As the executives of the Big 3 in Detroit - General Motors, Ford, and Chrysler - fly in their private jets to Washington in order to ask for public funds, they should consider this: a bail-out may not be the best way to revive the auto industry! The problems being faced by the Big 3 are not only a result of hard economic times, but also an inevitable conclusion of poor business practices. There are a number of things the auto industry must do to get itself back on track, and a check for $25 billion isn’t one of them. Such a measure will only prolong the inevitable collapse.
First, the Big 3 must eliminate their huge disadvantage in costs relative to foreign brands. Essentially, they pay more and provide more benefits to their workers than competitors such as BMW, Nissan, Honda, and Toyota. Additionally, they must reduce retiree benefits so that the total burden per auto for domestic producers is not higher than those of foreign competitors. This extra burden has been estimated to be over $2,000. Essentially, a competing auto to a Big 3 product has about $2,000 more added into it, and therefore feels like the better product.
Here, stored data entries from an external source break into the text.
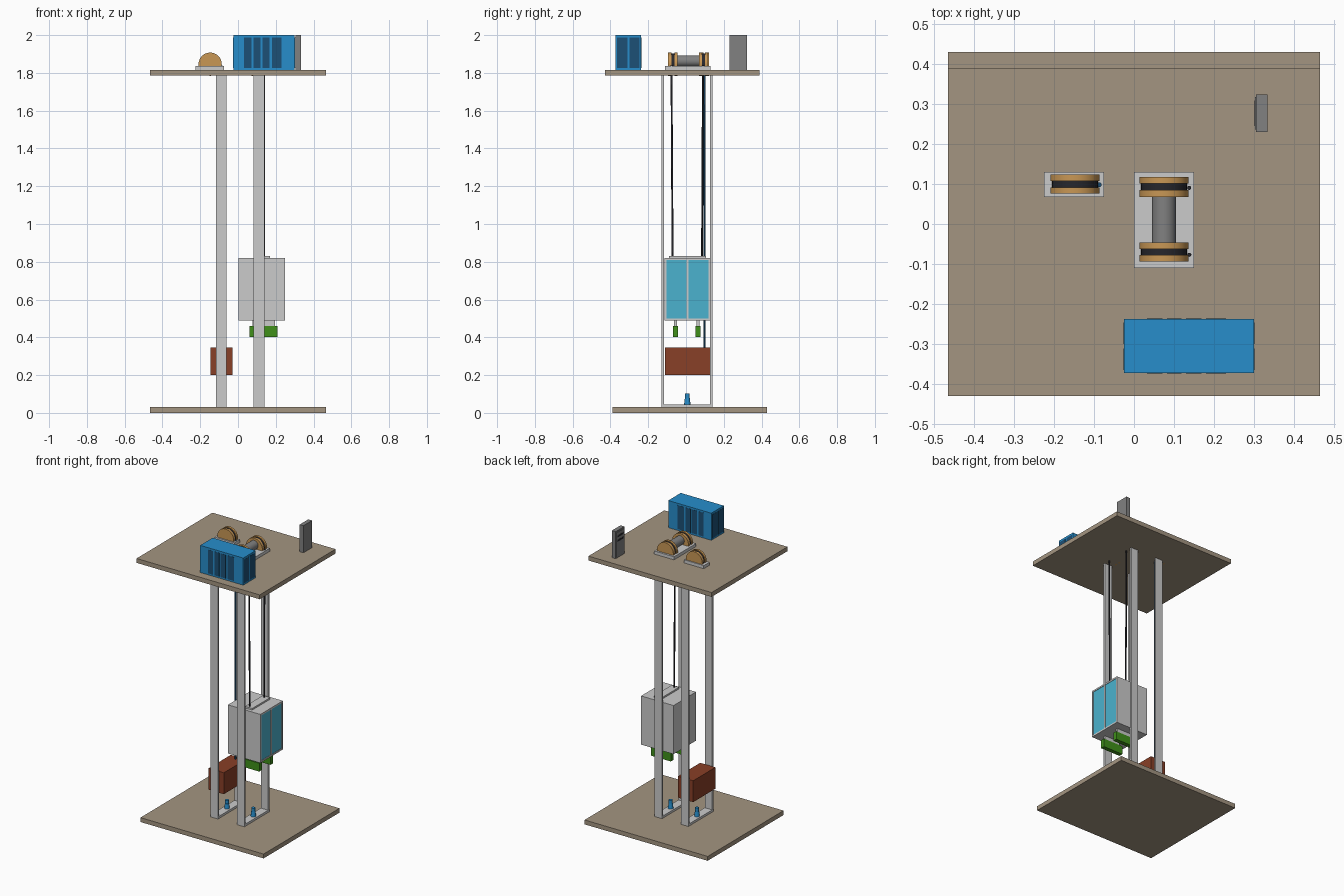
import bpy, math
from mathutils import Vector

if "Cube" in bpy.data.objects:
    bpy.data.objects.remove(bpy.data.objects["Cube"])


def mat(name, r, g, b):
    m = bpy.data.materials.new(name)
    m.diffuse_color = (r, g, b, 1)
    m.use_nodes = True
    m.node_tree.nodes["Principled BSDF"].inputs["Base Color"].default_value = m.diffuse_color
    return m


TAN = mat("tan", .37, .30, .22)
BLUE = mat("blue", .02, .27, .60)
NAVY = mat("dark_blue", .012, .08, .18)
GOLD = mat("gold", .58, .31, .09)
BLACK = mat("black", .02, .02, .025)
BROWN = mat("brown", .25, .05, .02)
GREEN = mat("green", .05, .28, .01)
CYAN = mat("cyan", .07, .45, .62)
DARK = mat("dark_grey", .22, .22, .22)


def finish(name, m, smooth=False):
    o = bpy.context.object
    o.name = name
    if m:
        o.data.materials.append(m)
    if smooth:
        bpy.ops.object.shade_smooth_by_angle()
    return o


def box(name, x, y, z, m=None):
    """Box from (min, max) pairs."""
    bpy.ops.mesh.primitive_cube_add(size=1, location=[(a + b) / 2 for a, b in (x, y, z)])
    o = bpy.context.object
    o.scale = [b - a for a, b in (x, y, z)]
    bpy.ops.object.transform_apply(location=False, rotation=False)
    return finish(name, m)


def rod(name, p, q, r, m=None, r2=None, n=32):
    """Cylinder or cone between two points."""
    p, q = Vector(p), Vector(q)
    d = q - p
    bpy.ops.mesh.primitive_cone_add(vertices=n, radius1=r, radius2=r if r2 is None else r2,
                                    depth=d.length, location=(p + q) / 2,
                                    rotation=d.to_track_quat('Z', 'Y').to_euler())
    return finish(name, m, True)


def pulley(name, x, y0, y1):
    """Two gold flanges with a dark rope groove between."""
    z, w = 1.846, (y1 - y0) / 3
    rod(name + "_flange_front", (x, y0, z), (x, y0 + w, z), .0615, GOLD)
    rod(name + "_groove", (x, y0 + w, z), (x, y1 - w, z), .057, BLACK)
    rod(name + "_flange_back", (x, y1 - w, z), (x, y1, z), .0615, GOLD)


# floor slabs
box("pit_floor", (-.465, .465), (-.388, .43), (0, .03), TAN)
box("machine_room_floor", (-.465, .465), (-.43, .388), (1.785, 1.815), TAN)

# guide rails joined at the pit by a cross bar carrying a buffer
for tag, x0, x1 in (("counterweight", -.116, -.060), ("car", .083, .139)):
    xc = (x0 + x1) / 2
    box(tag + "_rail_front", (x0, x1), (-.13, -.117), (.03, 1.785))
    box(tag + "_rail_back", (x0, x1), (.127, .14), (.03, 1.785))
    box(tag + "_rail_base", (x0, x1), (-.117, .127), (.03, .045))
    rod(tag + "_buffer_base", (xc, .007, .045), (xc, .007, .08), .017, BLUE, .013, 16)
    rod(tag + "_buffer_head", (xc, .007, .08), (xc, .007, .102), .012, BLUE, n=16)

# car: shell, door frame and two recessed doors on the +x side
box("car_body", (.003, .241), (-.113, .13), (.488, .82))
for i, (a, b) in enumerate(((-.113, -.103), (.003, .014), (.12, .13))):
    box(f"door_post_{i}", (.241, .248), (a, b), (.488, .82))
box("door_sill", (.241, .248), (-.113, .13), (.488, .499))
box("door_header", (.241, .248), (-.113, .13), (.809, .82))
for i, (a, b) in enumerate(((-.103, .003), (.014, .12))):
    box(f"car_door_{i}", (.241, .245), (a, b), (.499, .809), CYAN)
box("car_top_beam", (.115, .17), (-.09, .105), (.82, .831))

# safety gear under the car
for i, (a, b) in enumerate(((-.07, -.042), (.05, .078))):
    box(f"safety_gear_hanger_{i}", (.077, .195), (a + .006, b - .006), (.455, .488))
    box(f"safety_gear_{i}", (.06, .21), (a, b), (.403, .46), GREEN)

box("counterweight", (-.145, -.03), (-.11, .13), (.2, .346), BROWN)

# hoisting machine and deflector pulley
box("machine_base", (0, .15), (-.11, .13), (1.815, 1.836))
box("deflector_base", (-.225, -.075), (.067, .13), (1.815, 1.836))
pulley("drive_pulley_front", .075, -.094, -.046)
pulley("drive_pulley_back", .075, .068, .117)
pulley("deflector_pulley", -.1475, .076, .123)
rod("motor", (.075, -.046, 1.863), (.075, .068, 1.863), .03, DARK)

# ropes
rod("car_rope_front", (.138, -.071, .83), (.138, -.077, 1.84), .005, BLACK, n=12)
rod("car_rope_back", (.138, .085, .83), (.138, .09, 1.84), .005, BLACK, n=12)
rod("counterweight_rope", (-.087, .098, .345), (-.087, .098, 1.84), .006, NAVY, n=12)

# control cabinet: core with dark panels showing on all four sides
cx, cy, top, low = (-.025, .3), (-.372, -.237), 1.987, 1.825
box("cabinet", cx, cy, (1.815, 2), BLUE)
e = .001
for i, (a, b) in enumerate(((.033, .071), (.082, .119), (.13, .168), (.18, .23))):
    for side, y in (("front", cy[0]), ("back", cy[1])):
        box(f"cabinet_panel_{side}_{i}", (a, b), (y - e, y + e), (low, top), NAVY)
for i, (a, b) in enumerate(((-.365, -.311), (-.3, -.246))):
    for side, x in (("left", cx[0]), ("right", cx[1])):
        box(f"cabinet_panel_{side}_{i}", (x - e, x + e), (a, b), (low, top), NAVY)

# speed control box with slots on its -x face
box("control_box", (.305, .333), (.23, .323), (1.815, 2), DARK)
box("control_box_face", (.302, .305), (.236, .317), (1.825, 1.99), DARK)
for i, z in enumerate((1.925, 1.955)):
    box(f"control_box_slot_{i}", (.301, .303), (.245, .308), (z, z + .012), BLACK)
So why do Big 3 workers get provided with so much more than those of the foreign competition? The problem lies with the UAW (United Auto Workers). The Big 3 has folded in the past to their desires, and essentially paid UAW workers more and more for less and less work.
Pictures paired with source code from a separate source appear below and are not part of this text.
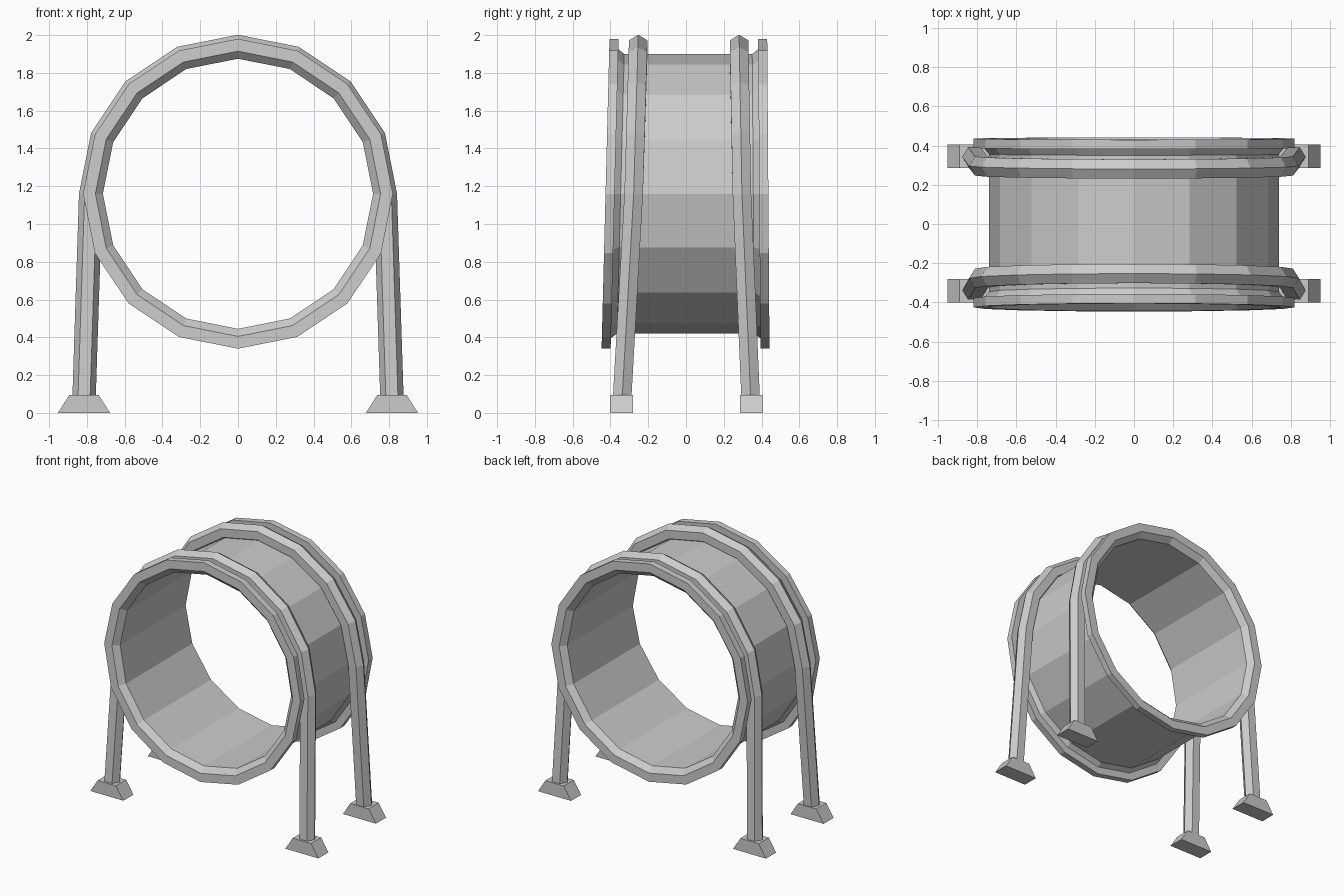
import bpy, bmesh
from math import sin, cos, pi
from mathutils import Vector

cube = bpy.data.objects.get("Cube")
if cube:
    bpy.data.objects.remove(cube, do_unlink=True)

SIDES = 16
CENTRE = 1.16

grey = bpy.data.materials.new("plain grey")
grey.use_nodes = True
grey.diffuse_color = (0.6, 0.6, 0.6, 1)
grey.node_tree.nodes["Principled BSDF"].inputs["Base Color"].default_value = (0.6, 0.6, 0.6, 1)


def skin(name, rings, closed):
    """Join cross-section rings with quads; cap the ends of an open run."""
    bm = bmesh.new()
    rows = [[bm.verts.new(p) for p in ring] for ring in rings]
    n = len(rows[0])
    for i in range(len(rows) if closed else len(rows) - 1):
        a, b = rows[i], rows[(i + 1) % len(rows)]
        for j in range(n):
            k = (j + 1) % n
            bm.faces.new((a[j], a[k], b[k], b[j]))
    if not closed:
        bm.faces.new(rows[0])
        bm.faces.new(rows[-1])
    bmesh.ops.recalc_face_normals(bm, faces=bm.faces)
    mesh = bpy.data.meshes.new(name)
    bm.to_mesh(mesh)
    bm.free()
    mesh.materials.append(grey)
    obj = bpy.data.objects.new(name, mesh)
    bpy.context.collection.objects.link(obj)
    return obj


# Drum with a flanged rim on each end: (radius, depth in from the end)
half_profile = [(0.715, 0.04), (0.755, 0), (0.82, 0), (0.82, 0.048), (0.765, 0.048), (0.74, 0.08)]


def drum_ring(angle):
    ring = []
    for back in (False, True):
        for r, depth in (reversed(half_profile) if back else half_profile):
            z = CENTRE + r * cos(angle)
            drop = (1.98 - z) / 1.64
            y = 0.43 + 0.012 * drop - depth if back else -0.405 - 0.042 * drop + depth
            ring.append((r * sin(angle), y, z))
    return ring


skin("drum", [drum_ring(2 * pi * i / SIDES) for i in range(SIDES)], True)


# Arched supports with a six-sided section, and their feet
def section(centre, outward):
    across = Vector((0, 1, 0))
    pts = [(0.062, 0), (0.032, 0.049), (-0.032, 0.049), (-0.062, 0), (-0.032, -0.049), (0.032, -0.049)]
    return [centre + outward * u + across * v for u, v in pts]


def support(name, y_top, y_mid, y_low):
    r = 0.78
    rings = [section(Vector((0.815, y_low, 0.08)), Vector((1, 0, 0)))]
    for i in range(SIDES // 2 + 1):
        a = 2 * pi * i / SIDES
        out = Vector((cos(a), 0, sin(a)))
        y = y_mid + (y_top - y_mid) * sin(a)
        rings.append(section(Vector((0, y, CENTRE)) + out * r, out))
    rings.append(section(Vector((-0.815, y_low, 0.08)), Vector((-1, 0, 0))))
    skin(name + "_support", rings, False)


def foot(name, x, y):
    outline = [(-0.138, 0), (0.138, 0), (0.077, 0.096), (-0.077, 0.096)]
    skin(name + "_foot", [[(x + u, y + s, z) for u, z in outline] for s in (-0.06, 0.06)], False)


for name, ys in (("front", (-0.253, -0.277, -0.338)), ("back", (0.281, 0.296, 0.342))):
    support(name, *ys)
    for side, x in (("left", 0.815), ("right", -0.815)):
        foot(name + "_" + side, x, ys[2] * 1.01)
Since the management of the Big 3 has not addressed these issues, they continue to lose stockholders’ money at record amounts and in record times. The best way for things to change, therefore, is a change in management, which can get the Big 3 going back in the right direction by restructuring the entire industry with respect to new energy research and material sciences.
The federal government should oversee a managed bankruptcy of the Big 3, provide guarantees for post-bankruptcy financing and assure those who purchase the Big 3 autos that their warranties are not at risk. By restructuring the Big 3 while still retaining the faith of the buyers, the Big 3 can experience a revival. However, a $25 billion bail-out check may simply doom them for good.